# [What the task requires]
Where a record contains an image, leave the image out and print the rest exactly.

# [The data]
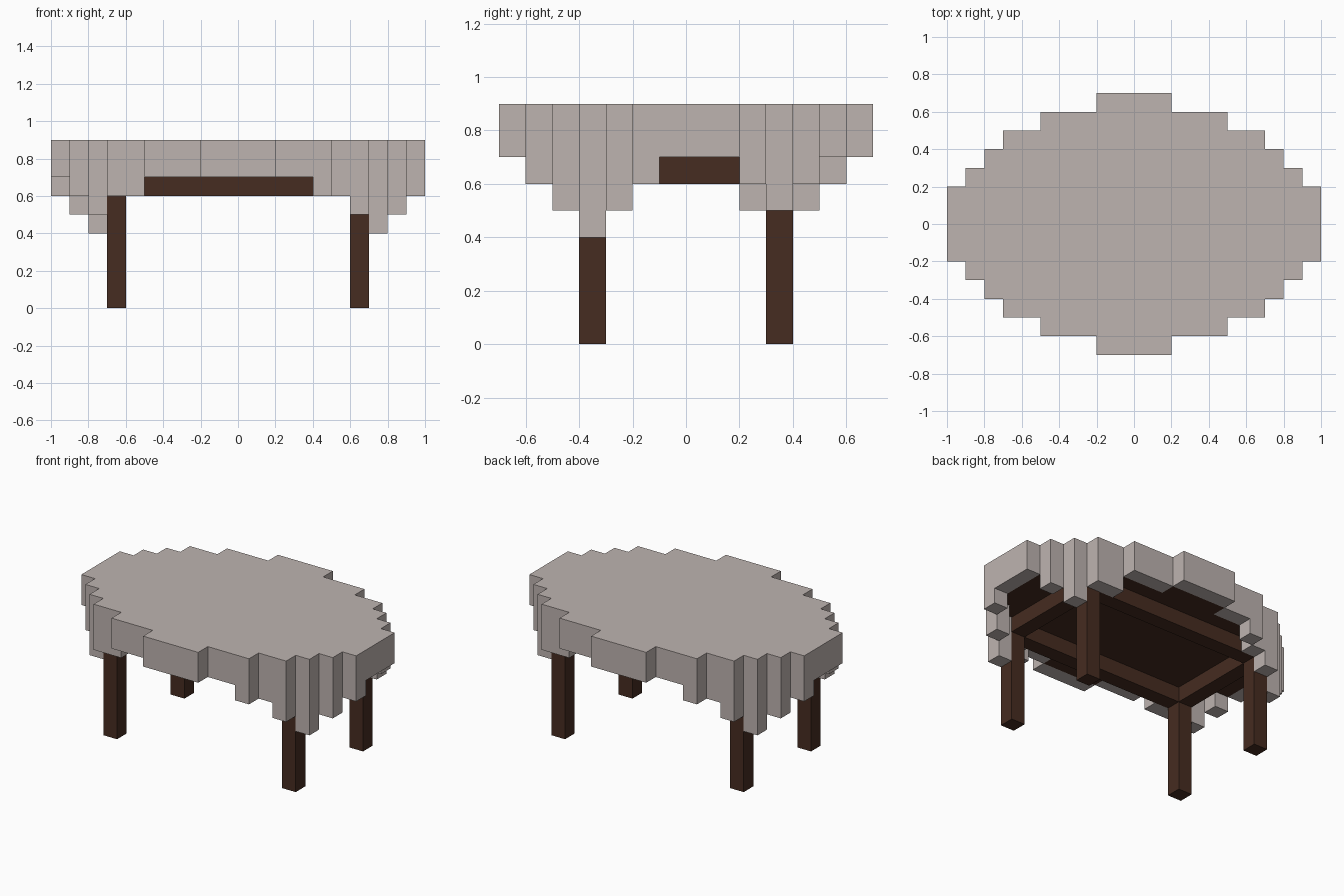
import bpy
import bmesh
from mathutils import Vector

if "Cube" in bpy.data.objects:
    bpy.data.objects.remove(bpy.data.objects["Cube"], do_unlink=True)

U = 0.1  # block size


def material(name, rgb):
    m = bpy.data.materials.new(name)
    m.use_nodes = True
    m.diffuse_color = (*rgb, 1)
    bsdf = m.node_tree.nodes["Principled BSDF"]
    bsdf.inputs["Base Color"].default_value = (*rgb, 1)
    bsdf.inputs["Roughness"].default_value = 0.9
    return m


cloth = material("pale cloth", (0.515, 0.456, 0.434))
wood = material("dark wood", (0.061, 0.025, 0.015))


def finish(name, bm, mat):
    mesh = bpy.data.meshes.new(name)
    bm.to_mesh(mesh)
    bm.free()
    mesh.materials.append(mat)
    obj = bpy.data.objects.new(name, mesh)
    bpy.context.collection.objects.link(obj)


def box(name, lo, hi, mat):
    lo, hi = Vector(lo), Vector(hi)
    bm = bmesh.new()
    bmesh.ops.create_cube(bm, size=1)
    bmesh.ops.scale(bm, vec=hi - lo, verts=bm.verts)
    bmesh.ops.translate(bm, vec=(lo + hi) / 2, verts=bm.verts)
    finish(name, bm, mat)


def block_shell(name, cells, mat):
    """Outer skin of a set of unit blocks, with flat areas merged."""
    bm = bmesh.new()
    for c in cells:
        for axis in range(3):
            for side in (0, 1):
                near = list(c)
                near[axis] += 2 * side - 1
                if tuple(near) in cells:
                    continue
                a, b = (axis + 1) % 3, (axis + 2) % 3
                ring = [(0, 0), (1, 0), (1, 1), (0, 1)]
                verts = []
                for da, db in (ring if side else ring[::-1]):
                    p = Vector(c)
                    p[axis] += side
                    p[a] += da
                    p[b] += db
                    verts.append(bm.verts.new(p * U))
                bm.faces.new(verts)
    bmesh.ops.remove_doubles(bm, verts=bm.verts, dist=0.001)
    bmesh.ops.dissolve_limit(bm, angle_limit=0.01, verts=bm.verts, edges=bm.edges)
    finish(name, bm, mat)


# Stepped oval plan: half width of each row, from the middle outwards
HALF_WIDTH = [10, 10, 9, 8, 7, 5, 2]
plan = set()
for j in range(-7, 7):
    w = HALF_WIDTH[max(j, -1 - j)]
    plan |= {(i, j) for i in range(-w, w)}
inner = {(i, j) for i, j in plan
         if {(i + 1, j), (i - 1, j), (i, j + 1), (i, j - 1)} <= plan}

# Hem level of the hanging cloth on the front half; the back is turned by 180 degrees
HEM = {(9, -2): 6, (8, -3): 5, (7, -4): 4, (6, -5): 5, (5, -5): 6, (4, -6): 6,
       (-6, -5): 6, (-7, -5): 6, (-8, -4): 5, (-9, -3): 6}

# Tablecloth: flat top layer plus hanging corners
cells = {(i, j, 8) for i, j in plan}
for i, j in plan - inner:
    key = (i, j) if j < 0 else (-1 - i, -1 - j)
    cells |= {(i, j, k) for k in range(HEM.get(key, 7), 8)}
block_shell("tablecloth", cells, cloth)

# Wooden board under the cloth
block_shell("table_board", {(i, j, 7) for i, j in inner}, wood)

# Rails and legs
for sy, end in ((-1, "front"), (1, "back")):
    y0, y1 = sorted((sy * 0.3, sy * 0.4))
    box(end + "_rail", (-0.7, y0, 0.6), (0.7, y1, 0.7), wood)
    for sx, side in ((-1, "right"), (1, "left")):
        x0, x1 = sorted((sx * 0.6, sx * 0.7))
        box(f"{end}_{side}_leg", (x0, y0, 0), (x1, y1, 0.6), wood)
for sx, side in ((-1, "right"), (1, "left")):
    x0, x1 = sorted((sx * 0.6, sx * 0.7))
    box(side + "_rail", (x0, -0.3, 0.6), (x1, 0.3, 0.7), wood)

# [Completed task]
import bpy
import bmesh
from mathutils import Vector

if "Cube" in bpy.data.objects:
    bpy.data.objects.remove(bpy.data.objects["Cube"], do_unlink=True)

U = 0.1  # block size


def material(name, rgb):
    m = bpy.data.materials.new(name)
    m.use_nodes = True
    m.diffuse_color = (*rgb, 1)
    bsdf = m.node_tree.nodes["Principled BSDF"]
    bsdf.inputs["Base Color"].default_value = (*rgb, 1)
    bsdf.inputs["Roughness"].default_value = 0.9
    return m


cloth = material("pale cloth", (0.515, 0.456, 0.434))
wood = material("dark wood", (0.061, 0.025, 0.015))


def finish(name, bm, mat):
    mesh = bpy.data.meshes.new(name)
    bm.to_mesh(mesh)
    bm.free()
    mesh.materials.append(mat)
    obj = bpy.data.objects.new(name, mesh)
    bpy.context.collection.objects.link(obj)


def box(name, lo, hi, mat):
    lo, hi = Vector(lo), Vector(hi)
    bm = bmesh.new()
    bmesh.ops.create_cube(bm, size=1)
    bmesh.ops.scale(bm, vec=hi - lo, verts=bm.verts)
    bmesh.ops.translate(bm, vec=(lo + hi) / 2, verts=bm.verts)
    finish(name, bm, mat)


def block_shell(name, cells, mat):
    """Outer skin of a set of unit blocks, with flat areas merged."""
    bm = bmesh.new()
    for c in cells:
        for axis in range(3):
            for side in (0, 1):
                near = list(c)
                near[axis] += 2 * side - 1
                if tuple(near) in cells:
                    continue
                a, b = (axis + 1) % 3, (axis + 2) % 3
                ring = [(0, 0), (1, 0), (1, 1), (0, 1)]
                verts = []
                for da, db in (ring if side else ring[::-1]):
                    p = Vector(c)
                    p[axis] += side
                    p[a] += da
                    p[b] += db
                    verts.append(bm.verts.new(p * U))
                bm.faces.new(verts)
    bmesh.ops.remove_doubles(bm, verts=bm.verts, dist=0.001)
    bmesh.ops.dissolve_limit(bm, angle_limit=0.01, verts=bm.verts, edges=bm.edges)
    finish(name, bm, mat)


# Stepped oval plan: half width of each row, from the middle outwards
HALF_WIDTH = [10, 10, 9, 8, 7, 5, 2]
plan = set()
for j in range(-7, 7):
    w = HALF_WIDTH[max(j, -1 - j)]
    plan |= {(i, j) for i in range(-w, w)}
inner = {(i, j) for i, j in plan
         if {(i + 1, j), (i - 1, j), (i, j + 1), (i, j - 1)} <= plan}

# Hem level of the hanging cloth on the front half; the back is turned by 180 degrees
HEM = {(9, -2): 6, (8, -3): 5, (7, -4): 4, (6, -5): 5, (5, -5): 6, (4, -6): 6,
       (-6, -5): 6, (-7, -5): 6, (-8, -4): 5, (-9, -3): 6}

# Tablecloth: flat top layer plus hanging corners
cells = {(i, j, 8) for i, j in plan}
for i, j in plan - inner:
    key = (i, j) if j < 0 else (-1 - i, -1 - j)
    cells |= {(i, j, k) for k in range(HEM.get(key, 7), 8)}
block_shell("tablecloth", cells, cloth)

# Wooden board under the cloth
block_shell("table_board", {(i, j, 7) for i, j in inner}, wood)

# Rails and legs
for sy, end in ((-1, "front"), (1, "back")):
    y0, y1 = sorted((sy * 0.3, sy * 0.4))
    box(end + "_rail", (-0.7, y0, 0.6), (0.7, y1, 0.7), wood)
    for sx, side in ((-1, "right"), (1, "left")):
        x0, x1 = sorted((sx * 0.6, sx * 0.7))
        box(f"{end}_{side}_leg", (x0, y0, 0), (x1, y1, 0.6), wood)
for sx, side in ((-1, "right"), (1, "left")):
    x0, x1 = sorted((sx * 0.6, sx * 0.7))
    box(side + "_rail", (x0, -0.3, 0.6), (x1, 0.3, 0.7), wood)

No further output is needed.